וּמָרְדֳּכַי יָצָא מִלִּפְנֵי הַמֶּלֶךְ, בִּלְבוּשׁ מַלְכוּת תְּכֵלֶת וָחוּר, וַעֲטֶרֶת זָהָב גְּדוֹלָה, וְתַכְרִיךְ בּוּץ וְאַרְגָּמָן; וְהָעִיר שׁוּשָׁן, צָהֲלָה וְשָׂמֵחָה.

And the rest, as they say, is (apocryphal) history.

Happy Purim!

Wednesday, March 12, 2014

1814 book: kneeling while reading the megillah?


According to "A New Universal History of the Religious Rites, Ceremonies and Customs, of the Whole World, Or, A Complete and Impartial View of All the Religions in the Various Nations of the Universe, Both Ancient and Modern, from the Creation Down to the Present Time" (wordy title...), by William Hurd, 5th edition, published 1814:

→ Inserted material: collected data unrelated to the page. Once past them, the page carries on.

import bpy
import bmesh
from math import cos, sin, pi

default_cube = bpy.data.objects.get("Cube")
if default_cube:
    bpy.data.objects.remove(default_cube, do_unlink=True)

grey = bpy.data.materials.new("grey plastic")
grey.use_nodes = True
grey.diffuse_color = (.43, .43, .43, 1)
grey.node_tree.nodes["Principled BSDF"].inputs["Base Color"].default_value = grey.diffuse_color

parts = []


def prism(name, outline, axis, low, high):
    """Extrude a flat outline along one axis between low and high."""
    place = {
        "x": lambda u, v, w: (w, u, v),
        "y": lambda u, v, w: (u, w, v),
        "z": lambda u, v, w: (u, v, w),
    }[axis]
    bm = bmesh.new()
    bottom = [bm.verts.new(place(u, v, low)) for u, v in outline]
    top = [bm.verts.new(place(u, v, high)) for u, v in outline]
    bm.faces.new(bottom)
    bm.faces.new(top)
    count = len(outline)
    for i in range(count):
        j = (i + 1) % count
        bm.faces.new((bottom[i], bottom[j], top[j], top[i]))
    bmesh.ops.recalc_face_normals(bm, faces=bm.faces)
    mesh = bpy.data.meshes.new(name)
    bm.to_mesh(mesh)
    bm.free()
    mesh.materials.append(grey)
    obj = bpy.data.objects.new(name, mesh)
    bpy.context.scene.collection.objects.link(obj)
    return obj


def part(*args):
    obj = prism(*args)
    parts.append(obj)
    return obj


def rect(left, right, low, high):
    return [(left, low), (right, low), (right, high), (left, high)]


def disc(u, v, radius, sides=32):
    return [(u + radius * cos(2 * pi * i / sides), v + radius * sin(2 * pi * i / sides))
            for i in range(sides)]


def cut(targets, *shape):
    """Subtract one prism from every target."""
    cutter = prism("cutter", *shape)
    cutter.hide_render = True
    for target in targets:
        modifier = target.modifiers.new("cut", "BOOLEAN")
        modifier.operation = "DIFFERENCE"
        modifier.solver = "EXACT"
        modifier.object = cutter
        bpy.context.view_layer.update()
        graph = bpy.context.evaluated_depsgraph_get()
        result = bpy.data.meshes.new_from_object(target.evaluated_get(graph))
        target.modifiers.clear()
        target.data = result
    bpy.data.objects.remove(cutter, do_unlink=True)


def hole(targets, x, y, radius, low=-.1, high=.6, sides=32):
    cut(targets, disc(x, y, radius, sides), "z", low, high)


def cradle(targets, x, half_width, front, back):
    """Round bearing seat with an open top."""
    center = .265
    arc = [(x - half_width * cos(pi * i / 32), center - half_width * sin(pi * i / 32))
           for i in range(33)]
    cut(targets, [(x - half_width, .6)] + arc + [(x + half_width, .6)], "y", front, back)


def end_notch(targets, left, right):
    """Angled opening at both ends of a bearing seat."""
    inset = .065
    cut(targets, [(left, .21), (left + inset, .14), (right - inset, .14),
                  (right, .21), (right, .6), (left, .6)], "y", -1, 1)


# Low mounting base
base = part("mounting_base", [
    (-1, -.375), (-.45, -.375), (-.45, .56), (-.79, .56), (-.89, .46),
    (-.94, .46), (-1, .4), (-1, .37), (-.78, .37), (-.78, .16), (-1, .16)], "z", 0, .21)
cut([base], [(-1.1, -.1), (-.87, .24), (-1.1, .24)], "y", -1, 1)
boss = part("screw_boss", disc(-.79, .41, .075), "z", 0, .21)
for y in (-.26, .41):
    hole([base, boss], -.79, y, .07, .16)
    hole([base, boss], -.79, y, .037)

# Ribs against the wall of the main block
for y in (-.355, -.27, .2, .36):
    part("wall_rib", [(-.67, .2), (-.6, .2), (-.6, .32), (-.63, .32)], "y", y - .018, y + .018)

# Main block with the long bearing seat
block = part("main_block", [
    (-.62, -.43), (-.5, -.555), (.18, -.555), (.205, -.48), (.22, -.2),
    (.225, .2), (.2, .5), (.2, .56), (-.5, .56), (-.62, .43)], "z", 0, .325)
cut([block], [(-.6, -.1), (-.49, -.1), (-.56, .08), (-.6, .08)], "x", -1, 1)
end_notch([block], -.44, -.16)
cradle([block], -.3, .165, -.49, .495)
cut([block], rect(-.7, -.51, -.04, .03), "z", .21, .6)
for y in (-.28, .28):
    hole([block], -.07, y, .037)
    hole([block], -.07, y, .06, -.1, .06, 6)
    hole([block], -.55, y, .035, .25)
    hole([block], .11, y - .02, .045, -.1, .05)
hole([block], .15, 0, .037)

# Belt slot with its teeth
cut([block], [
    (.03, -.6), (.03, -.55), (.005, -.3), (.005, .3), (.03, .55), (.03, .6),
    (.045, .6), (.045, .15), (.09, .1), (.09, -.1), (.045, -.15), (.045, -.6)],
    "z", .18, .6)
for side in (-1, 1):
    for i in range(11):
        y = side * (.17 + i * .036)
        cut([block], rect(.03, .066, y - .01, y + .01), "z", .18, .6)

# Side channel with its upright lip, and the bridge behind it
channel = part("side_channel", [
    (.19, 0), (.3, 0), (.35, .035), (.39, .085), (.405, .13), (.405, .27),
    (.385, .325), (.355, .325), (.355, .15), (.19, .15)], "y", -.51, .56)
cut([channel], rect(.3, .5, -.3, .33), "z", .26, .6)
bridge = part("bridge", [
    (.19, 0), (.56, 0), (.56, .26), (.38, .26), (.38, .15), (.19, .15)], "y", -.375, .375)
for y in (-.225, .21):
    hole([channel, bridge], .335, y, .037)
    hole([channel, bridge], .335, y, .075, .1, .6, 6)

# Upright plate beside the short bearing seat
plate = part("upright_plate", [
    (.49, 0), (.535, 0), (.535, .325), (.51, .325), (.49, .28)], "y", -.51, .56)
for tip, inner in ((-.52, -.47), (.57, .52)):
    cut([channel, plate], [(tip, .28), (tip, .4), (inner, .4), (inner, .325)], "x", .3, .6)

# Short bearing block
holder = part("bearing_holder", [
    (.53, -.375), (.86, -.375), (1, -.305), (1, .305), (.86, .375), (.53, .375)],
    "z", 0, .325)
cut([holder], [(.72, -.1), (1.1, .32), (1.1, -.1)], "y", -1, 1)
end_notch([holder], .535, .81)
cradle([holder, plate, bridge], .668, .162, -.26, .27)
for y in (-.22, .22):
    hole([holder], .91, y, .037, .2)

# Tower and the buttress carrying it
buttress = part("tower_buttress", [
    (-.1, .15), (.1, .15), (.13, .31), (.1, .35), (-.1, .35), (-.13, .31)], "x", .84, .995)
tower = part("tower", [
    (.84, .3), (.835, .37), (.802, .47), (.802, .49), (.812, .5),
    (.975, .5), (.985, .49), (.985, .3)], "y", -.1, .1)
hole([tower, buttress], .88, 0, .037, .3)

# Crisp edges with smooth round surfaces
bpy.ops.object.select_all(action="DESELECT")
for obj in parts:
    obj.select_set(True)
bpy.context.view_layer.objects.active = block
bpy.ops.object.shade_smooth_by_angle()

"The feast of Purim, which signifies lots, continues two days; and it was first instituted in memory their deliverance from destruction, when Haman instigated Ahasuerus to put them all to death. In the morning they give bread to the poor, and in the evening they repair to the synagogue, where the whole book of Esther is read over, and explained to the people at large.
"During the reading of this lesson, the reader kneels, whereas he is obliged to stand when he reads the law, and he repeats three prayers, wherein he blesses God for having delivered them from the plot formed against them by Haman Prayers being over they indulge themselves in all sorts of luxury; so that this may be justly called the Jewish carnival."

I'm laining part of the Megillah this Purim. Better buy myself some kneepads!